Low Pressure-Driven Injection Characterization for SCR Applications 2019-01-0994
Aqueous Urea is a non-toxic and stable ammonia carrier and its injection and mixing represent the basis for the most common de-NOx technology for mobile applications. The reactant feed preparation process is defined by evaporation, thermolysis and hydrolysis of the liquid mixture upstream the Selective Catalytic Reduction reactor, and it is strongly dependent on the interaction between spray and gaseous flow. Low-pressure driven injectors are the common industrial standard for these applications, and their behavior in almost-ambient pressure cross flows is significantly different from any in-cylinder application. For this reason, two substantially different injectors in terms of geometry and design are experimentally studied, characterizing drop sizes and velocities through Phase Doppler Anemometry (PDA) and liquid mass spatial distribution through Shadow Imaging (SI). The measurements involve the analysis of the spray in quiescent air conditions, gathering information at the closest to the nozzle reliable location. Distilled water and Urea Water Solution are characterized, clearly showing that the spray evolution is only slightly affected by the mixture composition. These experimental findings act as the basis for the construction of a numerical description of liquid injection within the Lagrangian tracking framework inside 3D finite volume CFD simulations. A robust injection model is defined, pointing out the singularities of the system and identifying the most critical aspects. The proposed model is built on the direct definition of a droplet diameter distribution, putting particular attention in the droplet-to-parcel ratio definition. One of the two injectors is taken as the input and the other one, which shows a considerable different design and spray pattern is used as a test for the modeling approach. The simulation setup is then assessed in cross-flow conditions and validated on data gathered in a synthetic exhaust gas test bench, where the injectors are installed in an optically accessible chamber, allowing PDA and SI measurements over a wide range of thermal and kinematic cross flow conditions, representative of typical Diesel after-treatment systems. Good agreement with the experimental data is obtained, highlighting how the definition of the initial spray droplet kinematic properties is the key feature in the correct description of a spray for SCR applications, regardless of the Urea mass fraction in the mixture. The evolution of the liquid plume inside a realistic after-treatment channel size geometry shows that most of the momentum of the spray is carried by the largest droplets, which are the ones to be correctly described to address important issues in the Urea Water Solution dosing; these are responsible for the excessive wall impingement and subsequent formation of solid deposits. Specific care is applied in the definition of a reasonable CFD framework, determining mesh sizes and sub-model setups able to fulfill affordable computational costs, according to the current industrial standards.

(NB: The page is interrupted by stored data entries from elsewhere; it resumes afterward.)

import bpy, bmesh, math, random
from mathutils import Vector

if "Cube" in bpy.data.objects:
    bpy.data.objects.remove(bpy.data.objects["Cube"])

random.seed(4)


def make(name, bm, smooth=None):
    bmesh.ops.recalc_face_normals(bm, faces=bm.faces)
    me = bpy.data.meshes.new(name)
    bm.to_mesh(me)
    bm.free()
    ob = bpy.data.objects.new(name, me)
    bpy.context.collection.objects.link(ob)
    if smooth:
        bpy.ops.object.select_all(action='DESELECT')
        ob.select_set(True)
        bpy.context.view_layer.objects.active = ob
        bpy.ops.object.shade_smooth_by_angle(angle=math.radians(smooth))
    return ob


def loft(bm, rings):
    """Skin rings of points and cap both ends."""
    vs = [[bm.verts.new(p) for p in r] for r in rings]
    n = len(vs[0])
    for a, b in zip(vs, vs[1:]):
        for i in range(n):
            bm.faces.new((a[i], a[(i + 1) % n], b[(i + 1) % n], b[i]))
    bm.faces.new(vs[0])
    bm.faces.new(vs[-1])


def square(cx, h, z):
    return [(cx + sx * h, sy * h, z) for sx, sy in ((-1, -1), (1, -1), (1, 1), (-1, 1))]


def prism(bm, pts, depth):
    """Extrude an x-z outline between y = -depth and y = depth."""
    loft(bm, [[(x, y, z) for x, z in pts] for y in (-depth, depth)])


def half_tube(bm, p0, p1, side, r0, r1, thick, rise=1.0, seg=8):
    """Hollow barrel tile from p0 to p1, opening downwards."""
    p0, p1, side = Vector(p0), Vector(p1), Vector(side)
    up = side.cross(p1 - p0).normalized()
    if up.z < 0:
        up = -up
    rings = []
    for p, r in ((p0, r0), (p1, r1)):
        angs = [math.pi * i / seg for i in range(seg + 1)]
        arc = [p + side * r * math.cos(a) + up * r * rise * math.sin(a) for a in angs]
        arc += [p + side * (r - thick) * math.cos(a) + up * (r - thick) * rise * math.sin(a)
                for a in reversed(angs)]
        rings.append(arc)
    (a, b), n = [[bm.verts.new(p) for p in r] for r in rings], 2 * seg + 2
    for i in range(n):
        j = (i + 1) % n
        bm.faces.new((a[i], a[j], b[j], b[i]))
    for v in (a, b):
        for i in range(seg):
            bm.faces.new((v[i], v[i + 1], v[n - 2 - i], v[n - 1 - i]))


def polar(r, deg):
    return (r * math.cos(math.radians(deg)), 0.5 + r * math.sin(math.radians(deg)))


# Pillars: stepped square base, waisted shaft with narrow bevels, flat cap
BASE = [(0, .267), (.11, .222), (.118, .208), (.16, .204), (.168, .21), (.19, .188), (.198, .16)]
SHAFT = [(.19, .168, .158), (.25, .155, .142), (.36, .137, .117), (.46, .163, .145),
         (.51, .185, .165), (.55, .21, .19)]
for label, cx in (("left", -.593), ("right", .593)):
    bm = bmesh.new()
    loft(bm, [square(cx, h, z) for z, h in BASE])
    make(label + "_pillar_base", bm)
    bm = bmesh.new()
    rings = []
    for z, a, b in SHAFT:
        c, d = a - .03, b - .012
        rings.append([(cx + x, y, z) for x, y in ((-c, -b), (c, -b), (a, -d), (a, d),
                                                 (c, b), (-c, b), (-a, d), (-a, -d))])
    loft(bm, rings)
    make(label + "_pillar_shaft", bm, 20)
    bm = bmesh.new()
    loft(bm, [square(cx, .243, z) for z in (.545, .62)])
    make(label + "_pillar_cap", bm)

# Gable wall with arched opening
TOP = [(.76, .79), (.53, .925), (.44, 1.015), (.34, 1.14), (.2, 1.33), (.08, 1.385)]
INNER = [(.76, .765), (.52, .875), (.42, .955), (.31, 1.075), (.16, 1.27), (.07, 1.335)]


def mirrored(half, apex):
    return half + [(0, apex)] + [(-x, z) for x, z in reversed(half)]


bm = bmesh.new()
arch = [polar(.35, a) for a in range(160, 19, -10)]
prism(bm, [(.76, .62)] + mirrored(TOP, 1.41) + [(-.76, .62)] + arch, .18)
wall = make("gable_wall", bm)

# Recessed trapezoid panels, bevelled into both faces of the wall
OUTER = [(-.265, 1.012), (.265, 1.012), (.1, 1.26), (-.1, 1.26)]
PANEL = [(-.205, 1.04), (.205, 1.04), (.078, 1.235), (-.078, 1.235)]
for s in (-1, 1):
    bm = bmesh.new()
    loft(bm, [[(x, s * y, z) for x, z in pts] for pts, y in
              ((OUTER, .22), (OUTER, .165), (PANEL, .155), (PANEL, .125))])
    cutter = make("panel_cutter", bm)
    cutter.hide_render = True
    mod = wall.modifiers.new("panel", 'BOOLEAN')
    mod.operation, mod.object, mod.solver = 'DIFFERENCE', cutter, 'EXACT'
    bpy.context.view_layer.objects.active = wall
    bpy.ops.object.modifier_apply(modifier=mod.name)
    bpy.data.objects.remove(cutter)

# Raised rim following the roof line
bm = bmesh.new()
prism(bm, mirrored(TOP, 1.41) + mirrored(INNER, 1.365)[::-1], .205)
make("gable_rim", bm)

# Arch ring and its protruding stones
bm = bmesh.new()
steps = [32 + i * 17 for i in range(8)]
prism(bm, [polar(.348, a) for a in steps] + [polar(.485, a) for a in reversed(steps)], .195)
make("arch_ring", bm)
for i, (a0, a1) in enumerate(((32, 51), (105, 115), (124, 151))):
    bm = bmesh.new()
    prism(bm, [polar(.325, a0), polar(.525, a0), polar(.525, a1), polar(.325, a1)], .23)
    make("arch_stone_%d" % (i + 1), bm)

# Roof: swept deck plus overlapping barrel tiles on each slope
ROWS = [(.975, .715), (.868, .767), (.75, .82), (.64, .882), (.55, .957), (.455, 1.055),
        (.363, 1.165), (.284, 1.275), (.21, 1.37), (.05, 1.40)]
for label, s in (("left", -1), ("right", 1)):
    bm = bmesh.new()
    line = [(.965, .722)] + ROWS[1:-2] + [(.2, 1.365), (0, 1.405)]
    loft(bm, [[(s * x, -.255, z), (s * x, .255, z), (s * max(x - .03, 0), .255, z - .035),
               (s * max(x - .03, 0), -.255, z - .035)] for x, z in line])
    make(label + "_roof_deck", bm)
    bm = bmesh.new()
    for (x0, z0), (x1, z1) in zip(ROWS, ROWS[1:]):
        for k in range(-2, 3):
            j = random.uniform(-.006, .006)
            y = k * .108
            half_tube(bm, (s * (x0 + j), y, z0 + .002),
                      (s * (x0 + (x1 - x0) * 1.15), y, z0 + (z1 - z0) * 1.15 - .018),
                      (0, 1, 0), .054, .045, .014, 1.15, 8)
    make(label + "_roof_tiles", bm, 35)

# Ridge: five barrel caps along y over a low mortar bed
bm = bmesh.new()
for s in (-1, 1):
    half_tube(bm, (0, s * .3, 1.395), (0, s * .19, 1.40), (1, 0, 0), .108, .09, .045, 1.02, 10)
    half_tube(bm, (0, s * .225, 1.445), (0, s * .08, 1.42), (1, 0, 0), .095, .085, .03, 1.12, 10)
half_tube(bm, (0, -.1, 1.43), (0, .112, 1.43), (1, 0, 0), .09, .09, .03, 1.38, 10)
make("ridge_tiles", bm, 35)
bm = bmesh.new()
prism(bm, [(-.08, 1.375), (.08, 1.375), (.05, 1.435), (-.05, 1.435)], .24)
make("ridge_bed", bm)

Lorenzo Nocivelli, Gianluca Montenegro, Panayotis Dimopoulos Eggenschwiler